■ Directions ■
For the material below, return exactly the lines starting at the line containing "# Rear flap: flares" and ending at the line containing "for y, z, tilt, x0", both ends included, and no others.
==========
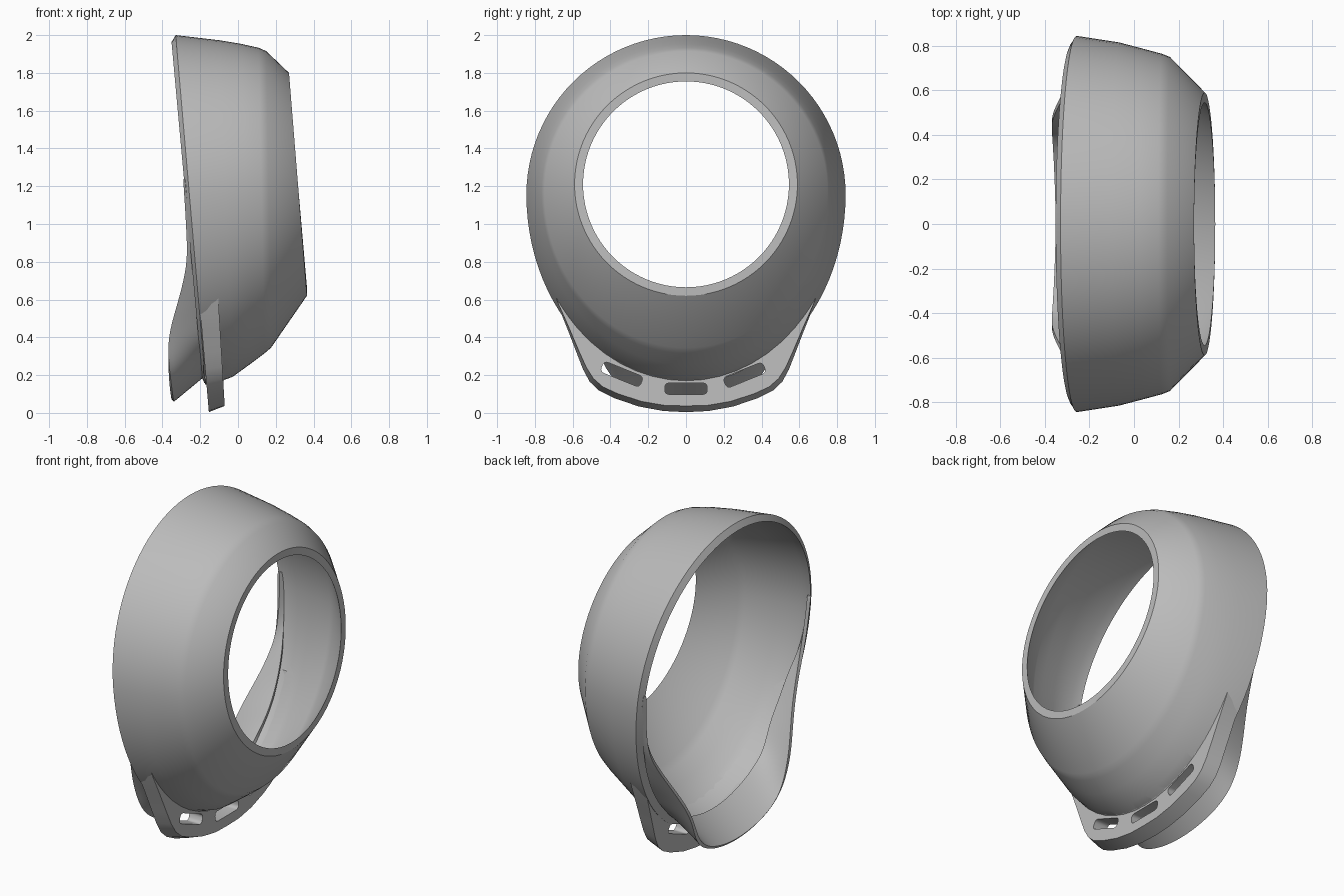
import bpy, bmesh, math
from mathutils import Vector

cube = bpy.data.objects.get("Cube")
if cube:
    bpy.data.objects.remove(cube, do_unlink=True)

grey = bpy.data.materials.new("plain grey")
grey.use_nodes = True
COLOUR = (0.5, 0.5, 0.5, 1)
grey.diffuse_color = COLOUR
grey.node_tree.nodes["Principled BSDF"].inputs["Base Color"].default_value = COLOUR


def make_object(name, bm):
    bmesh.ops.recalc_face_normals(bm, faces=bm.faces)
    mesh = bpy.data.meshes.new(name)
    bm.to_mesh(mesh)
    bm.free()
    mesh.materials.append(grey)
    obj = bpy.data.objects.new(name, mesh)
    bpy.context.collection.objects.link(obj)
    return obj


def grid(bm, rows, wrap_rows=False, wrap_cols=False):
    """Skin a list of point rows with quads."""
    verts = [[bm.verts.new(p) for p in row] for row in rows]
    n, m = len(rows), len(rows[0])
    for i in range(n if wrap_rows else n - 1):
        for j in range(m if wrap_cols else m - 1):
            a, b = verts[i], verts[(i + 1) % n]
            k = (j + 1) % m
            bm.faces.new((a[j], a[k], b[k], b[j]))
    return verts


def mirrored(half):
    """Half a row, starting on the centre line, made whole in y."""
    return [Vector((x, -y, z)) for x, y, z in reversed(half[1:])] + [Vector(p) for p in half]


def lower_egg(angle, width, depth):
    """Point on the lower half of the body's outline, angle from the bottom."""
    return width * math.sin(angle), 1.155 - depth * math.cos(angle)


def egg(station, count=96):
    """Round above, stretched below, lying in a tilted plane."""
    xt, zt, xb, zb, w = station
    zc = zt - w
    ring = []
    for i in range(count):
        a = 2 * math.pi * i / count
        c = math.cos(a)
        z = zc + c * (w if c > 0 else zc - zb)
        x = xb + (xt - xb) * (z - zb) / (zt - zb)
        ring.append(Vector((x, w * math.sin(a), z)))
    return ring


# Shell: x top, z top, x bottom, z bottom, half width
outer = [
    (-0.33, 2.00, -0.17, 0.14, 0.845),
    (-0.10, 1.973, -0.03, 0.19, 0.816),
    (0.02, 1.953, 0.06, 0.255, 0.788),
    (0.11, 1.933, 0.14, 0.315, 0.765),
    (0.15, 1.915, 0.175, 0.345, 0.75),
    (0.27, 1.80, 0.365, 0.62, 0.59),
]
# Inside wall, ending in a bevelled lip at the rim
inner = [
    (0.27, 1.755, 0.365, 0.665, 0.545),
    (0.138, 1.882, 0.16, 0.383, 0.717),
    (0.10, 1.90, 0.125, 0.352, 0.732),
    (0.015, 1.92, 0.05, 0.292, 0.755),
    (-0.10, 1.94, -0.03, 0.227, 0.783),
    (-0.287, 1.968, -0.125, 0.178, 0.815),
    (-0.352, 1.963, -0.19, 0.185, 0.805),
]
bm = bmesh.new()
grid(bm, [egg(s) for s in outer + inner], wrap_rows=True, wrap_cols=True)
shell = make_object("shell", bm)

# Strap tab: slanted outer edge, front face, and a fillet running up the shell
outline = [(0, 0.004), (0.12, 0.01), (0.25, 0.034), (0.38, 0.078), (0.46, 0.118),
           (0.51, 0.165), (0.545, 0.23), (0.58, 0.32), (0.63, 0.45), (0.68, 0.575),
           (0.712, 0.69)]
tab_rows = [[] for _ in range(5)]
for i, (y, z) in enumerate(outline):
    t = i / (len(outline) - 1)
    a = math.radians(63) * t
    fade = 1 - t
    yf, zf = y - 0.02 * min(1, 4 * t) * min(1, 2 * fade), z + 0.033 * fade
    foot = lower_egg(a, 0.825, 0.985)
    wall = lower_egg(a, 0.785, 0.925)
    root = lower_egg(a, 0.825, 0.985)

    def front(h):
        return -0.068 - 0.06 * h

    def back(h):
        return -0.154 - 0.085 * h

    points = [(back(z), y, z), (front(zf), yf, zf), (front(foot[1]), *foot),
              (front(wall[1]) + 0.07, *wall), (back(root[1]), *root)]
    for row, p in zip(tab_rows, points):
        row.append(p)
bm = bmesh.new()
verts = grid(bm, [mirrored(r) for r in tab_rows], wrap_rows=True)
for end in (0, -1):
    bm.faces.new([row[end] for row in verts])
tab = make_object("strap_tab", bm)

# Rear flap: flares backwards below, thins to a narrow lip up the sides,
# and leaves a slit where it stands off the rim
edge = [(-0.345, 0, 0.062), (-0.348, 0.14, 0.075), (-0.354, 0.29, 0.118), (-0.363, 0.405, 0.20),
        (-0.373, 0.46, 0.35), (-0.354, 0.515, 0.47), (-0.306, 0.60, 0.62),
        (-0.268, 0.70, 0.78), (-0.262, 0.76, 0.92), (-0.275, 0.79, 1.15),
        (-0.282, 0.793, 1.24)]
angles = [0, 10, 20, 29, 37, 46, 56, 67, 76, 90, 95]
base = []
for d in angles:
    stand_off = 0.03 if 45 < d < 70 else 0
    y, z = lower_egg(math.radians(d), 0.815 - stand_off, 0.955 - stand_off)
    base.append((-0.16 - 0.09 * z + stand_off, y, z))
middle = [tuple((Vector(p) + Vector(q)) / 2) for p, q in zip(base, edge)]
bm = bmesh.new()
grid(bm, [mirrored(r) for r in (base, middle, edge)])
flap = make_object("rear_flap", bm)
smooth = flap.modifiers.new("smooth", 'SUBSURF')
smooth.levels = smooth.render_levels = 2
thick = flap.modifiers.new("thick", 'SOLIDIFY')
thick.thickness = 0.02
thick.offset = 0

# Slot cutters: rounded bars running front to back
cutters = []
for y, z, tilt, x0 in ((-0.34, 0.205, -22, -0.222), (0, 0.128, 0, -0.21), (0.31, 0.20, 22, -0.222)):
    bm = bmesh.new()
    bmesh.ops.create_cube(bm, size=1)
    x1 = -0.03
    bmesh.ops.scale(bm, vec=(x1 - x0, 0.225, 0.06), verts=bm.verts)
    along = [e for e in bm.edges if abs((e.verts[0].co - e.verts[1].co).x) > 0.1]
    bmesh.ops.bevel(bm, geom=along, offset=0.022, segments=4, profile=0.5, affect='EDGES')
    cutter = make_object("slot_cutter", bm)
    cutter.location = ((x0 + x1) / 2, y, z)
    cutter.rotation_euler.x = math.radians(tilt)
    cutter.hide_render = True
    cutters.append(cutter)

# Cut the slots, then shade
for obj in (shell, tab, flap):
    for cutter in cutters:
        cut = obj.modifiers.new("slot", 'BOOLEAN')
        cut.operation = 'DIFFERENCE'
        cut.solver = 'EXACT'
        cut.object = cutter
    bpy.ops.object.select_all(action='DESELECT')
    obj.select_set(True)
    bpy.context.view_layer.objects.active = obj
    for mod in list(obj.modifiers):
        bpy.ops.object.modifier_apply(modifier=mod.name)
    bpy.ops.object.shade_smooth_by_angle(angle=math.radians(32))

for cutter in cutters:
    bpy.data.objects.remove(cutter, do_unlink=True)
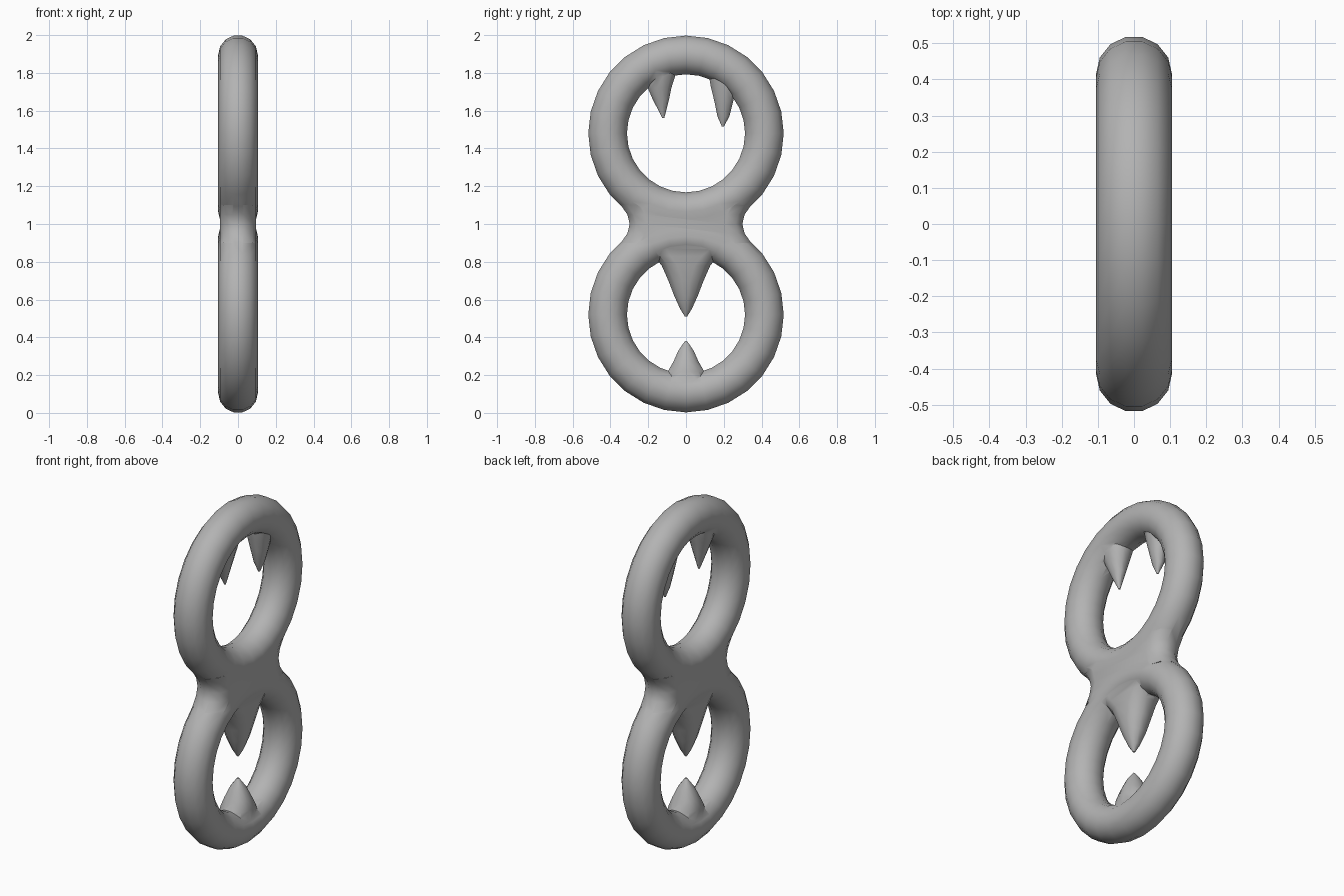
import bpy, bmesh, math

if "Cube" in bpy.data.objects:
    bpy.data.objects.remove(bpy.data.objects["Cube"])

grey = bpy.data.materials.new("stone grey")
grey.diffuse_color = (0.45, 0.45, 0.45, 1)
grey.use_nodes = True
grey.node_tree.nodes["Principled BSDF"].inputs["Base Color"].default_value = grey.diffuse_color

RING_R, TUBE_R = 0.415, 0.105


def finish(name, bm):
    bmesh.ops.recalc_face_normals(bm, faces=bm.faces)
    me = bpy.data.meshes.new(name)
    bm.to_mesh(me)
    bm.free()
    me.materials.append(grey)
    ob = bpy.data.objects.new(name, me)
    bpy.context.collection.objects.link(ob)
    return ob


def skin(bm, loops, closed):
    n, m = len(loops), len(loops[0])
    for i in range(n if closed else n - 1):
        a, b = loops[i], loops[(i + 1) % n]
        for j in range(m):
            k = (j + 1) % m
            bm.faces.new((a[j], a[k], b[k], b[j]))
    if not closed:
        bm.faces.new(loops[0])
        bm.faces.new(loops[-1])


def ring(name, zc, segs=28, sides=14):
    bm = bmesh.new()
    loops = []
    for i in range(segs):
        a = 2 * math.pi * i / segs
        loop = []
        for j in range(sides):
            b = 2 * math.pi * (j + 0.5) / sides
            r = RING_R + TUBE_R * math.cos(b)
            loop.append(bm.verts.new((TUBE_R * math.sin(b), r * math.sin(a), zc + r * math.cos(a))))
        loops.append(loop)
    skin(bm, loops, True)
    return finish(name, bm)


def loft(name, sections):
    """Stack rounded slabs: each section is (z, y centre, half width, half thickness)."""
    bm = bmesh.new()
    loops = []
    for z, yc, w, t in sections:
        e = min(w * 0.8, t)
        loop = []
        for side in (1, -1):
            for k in range(6):
                a = -math.pi / 2 + math.pi * k / 5
                y = side * (w - e + e * math.cos(a))
                loop.append(bm.verts.new((side * t * math.sin(a), yc + y, z)))
        loops.append(loop)
    skin(bm, loops, False)
    return finish(name, bm)


# Two stacked rings
body = ring("figure_eight_body", 1.48)
parts = [ring("lower_ring", 0.52)]

# Waist joining the rings
parts.append(loft("waist", [
    (0.90, 0, 0.350, 0.094), (0.95, 0, 0.315, 0.096), (1.00, 0, 0.303, 0.096),
    (1.05, 0, 0.315, 0.096), (1.10, 0, 0.350, 0.094)]))

# Large spike hanging into the lower ring
parts.append(loft("waist_spike", [
    (0.51, 0, 0.006, 0.006), (0.55, 0, 0.032, 0.028), (0.62, 0, 0.065, 0.055),
    (0.70, 0, 0.097, 0.075), (0.78, 0, 0.133, 0.088), (0.83, 0, 0.175, 0.092),
    (0.87, 0, 0.225, 0.093), (0.94, 0, 0.27, 0.093)]))

# Spike rising from the bottom of the lower ring
parts.append(loft("bottom_spike", [
    (0.13, 0, 0.13, 0.085), (0.22, 0, 0.10, 0.085), (0.27, 0, 0.07, 0.07),
    (0.33, 0, 0.042, 0.042), (0.38, 0, 0.006, 0.006)]))

# Two teeth hanging from the top of the upper ring
parts.append(loft("left_tooth", [
    (1.56, -0.12, 0.005, 0.005), (1.66, -0.133, 0.045, 0.035), (1.72, -0.14, 0.065, 0.055),
    (1.78, -0.14, 0.085, 0.07), (1.85, -0.14, 0.10, 0.08)]))
parts.append(loft("right_tooth", [
    (1.515, 0.195, 0.005, 0.005), (1.57, 0.198, 0.033, 0.025), (1.65, 0.20, 0.052, 0.045),
    (1.73, 0.20, 0.072, 0.06), (1.80, 0.20, 0.085, 0.07)]))

# Fuse everything into one solid
bpy.context.view_layer.objects.active = body
for part in parts:
    mod = body.modifiers.new("fuse", 'BOOLEAN')
    mod.operation, mod.solver, mod.object = 'UNION', 'EXACT', part
    bpy.ops.object.modifier_apply(modifier=mod.name)
    bpy.data.objects.remove(part)

bpy.ops.object.select_all(action='DESELECT')
body.select_set(True)
bpy.ops.object.shade_smooth_by_angle(angle=math.radians(40))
==========
■ Output below ■
# Rear flap: flares backwards below, thins to a narrow lip up the sides,
# and leaves a slit where it stands off the rim
edge = [(-0.345, 0, 0.062), (-0.348, 0.14, 0.075), (-0.354, 0.29, 0.118), (-0.363, 0.405, 0.20),
        (-0.373, 0.46, 0.35), (-0.354, 0.515, 0.47), (-0.306, 0.60, 0.62),
        (-0.268, 0.70, 0.78), (-0.262, 0.76, 0.92), (-0.275, 0.79, 1.15),
        (-0.282, 0.793, 1.24)]
angles = [0, 10, 20, 29, 37, 46, 56, 67, 76, 90, 95]
base = []
for d in angles:
    stand_off = 0.03 if 45 < d < 70 else 0
    y, z = lower_egg(math.radians(d), 0.815 - stand_off, 0.955 - stand_off)
    base.append((-0.16 - 0.09 * z + stand_off, y, z))
middle = [tuple((Vector(p) + Vector(q)) / 2) for p, q in zip(base, edge)]
bm = bmesh.new()
grid(bm, [mirrored(r) for r in (base, middle, edge)])
flap = make_object("rear_flap", bm)
smooth = flap.modifiers.new("smooth", 'SUBSURF')
smooth.levels = smooth.render_levels = 2
thick = flap.modifiers.new("thick", 'SOLIDIFY')
thick.thickness = 0.02
thick.offset = 0

# Slot cutters: rounded bars running front to back
cutters = []
for y, z, tilt, x0 in ((-0.34, 0.205, -22, -0.222), (0, 0.128, 0, -0.21), (0.31, 0.20, 22, -0.222)):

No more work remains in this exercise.